Maxene’s visit to Chile coincided with the first anniversary of the earthquake in Haiti. He was a social science teacher before the quake, and ran a national philosophy essay competition. His house is still standing but he’s afraid to live in it, and his family, including 11-month twins, has resettled far from the capital. “Haiti still looks like the earthquake just happened.”
In Chile, by contrast, earthquake/tsunami damage is now often hard to spot. The debris is largely gone, but vulnerability, fragility and destruction are hidden behind the shaky edifice of apparent reconstruction.
Mercy Corps began partnering with EPES immediately after the February 27, 2010 earthquake/tsunami. The US humanitarian agency and small Chilean NGO quickly implemented a large-scale emotional y support program based on MC’s Comfort 4 Kids and Hacia Adelante. EPES trained some 100 facilitators who reached 1,200 youthful residents of the devastated towns around the Talcahuano Bay. In workshops lasting up to 10 weeks in schools, churches, emergency shelters and community halls, children aged 6 to 14 told their stories and recovered their sense of security.

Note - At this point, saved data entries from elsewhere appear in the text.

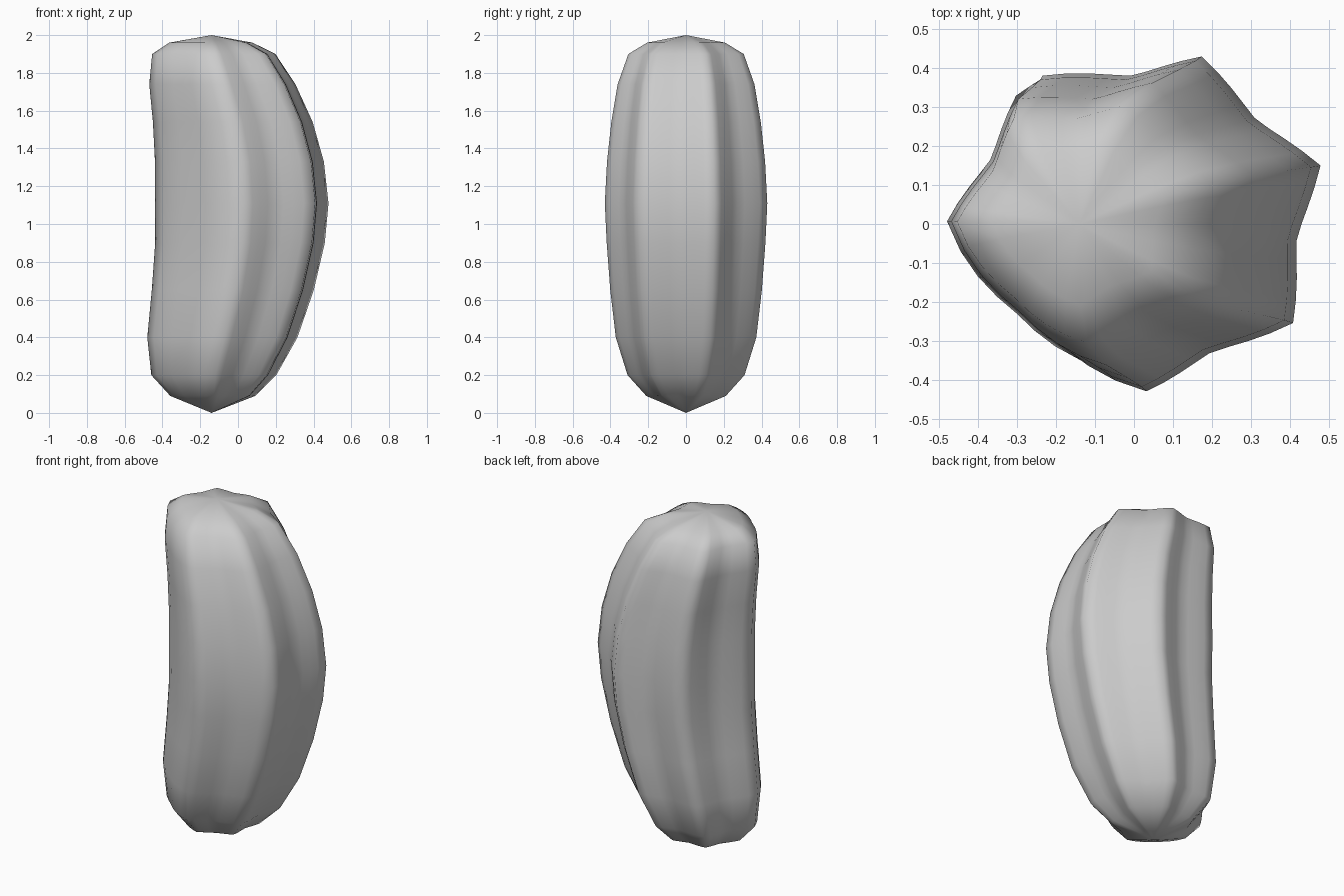
import bpy, bmesh
from math import radians, cos, sin

cube = bpy.data.objects.get("Cube")
if cube:
    bpy.data.objects.remove(cube)

# Fluted cross-section: alternating ridges and valleys as (degrees, radius)
FLUTES = [(18, .486), (43, .4), (70, .458), (94, .382), (123.5, .457), (150, .38),
          (179, .457), (227, .365), (272, .43), (298, .376), (327, .467), (354, .403),
          (378, .486)]
# Rings along the pod: height, centre x, scale
RINGS = [(.09, -.135, .49), (.2, -.13, .72), (.4, -.085, .865), (.65, -.03, .933),
         (.9, .008, .977), (1.11, .017, 1), (1.33, .005, .973), (1.54, -.03, .92),
         (1.74, -.085, .842), (1.9, -.13, .71), (1.96, -.145, .48)]
TIP_X = -.14
STEPS = 4  # facets between a ridge and its valley


def section():
    points = []
    for i, ((a0, r0), (a1, r1)) in enumerate(zip(FLUTES, FLUTES[1:])):
        for k in range(STEPS):
            t = k / STEPS
            # sharp at ridges, round in valleys
            fall = (1 - t) ** 1.5 if i % 2 == 0 else 1 - t ** 1.5
            a = radians(a0 + (a1 - a0) * t)
            r = r1 + (r0 - r1) * fall
            points.append((r * cos(a), r * sin(a)))
    return points


# Pod body: stacked rings closed by a point at each end
bm = bmesh.new()
outline = section()
rings = [[bm.verts.new((cx + x * s, y * s, z)) for x, y in outline] for z, cx, s in RINGS]
bottom = bm.verts.new((TIP_X, 0, 0))
top = bm.verts.new((TIP_X, 0, 2))
n = len(outline)
for i in range(n):
    j = (i + 1) % n
    bm.faces.new((bottom, rings[0][j], rings[0][i]))
    bm.faces.new((top, rings[-1][i], rings[-1][j]))
    for low, high in zip(rings, rings[1:]):
        bm.faces.new((low[i], low[j], high[j], high[i]))
for face in bm.faces:
    face.smooth = True
mesh = bpy.data.meshes.new("fluted_pod")
bm.to_mesh(mesh)
bm.free()
pod = bpy.data.objects.new("fluted_pod", mesh)
bpy.context.collection.objects.link(pod)

# Plain grey skin
grey = bpy.data.materials.new("light_grey")
grey.use_nodes = True
colour = (.6, .6, .6, 1)
grey.diffuse_color = colour
grey.node_tree.nodes["Principled BSDF"].inputs["Base Color"].default_value = colour
mesh.materials.append(grey)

Kyle was also the featured speaker at the annual EPES Forum at University of Chile School of Public Health, where he presented an international perspective to the challenges of psychosocial interventions after disaster. The challenge in Haiti, he said is the ”absence of social networks” to sustain earthquake victims. EPES methodologies for community mobilization are a way “to improve our work in Haiti, and elsewhere.”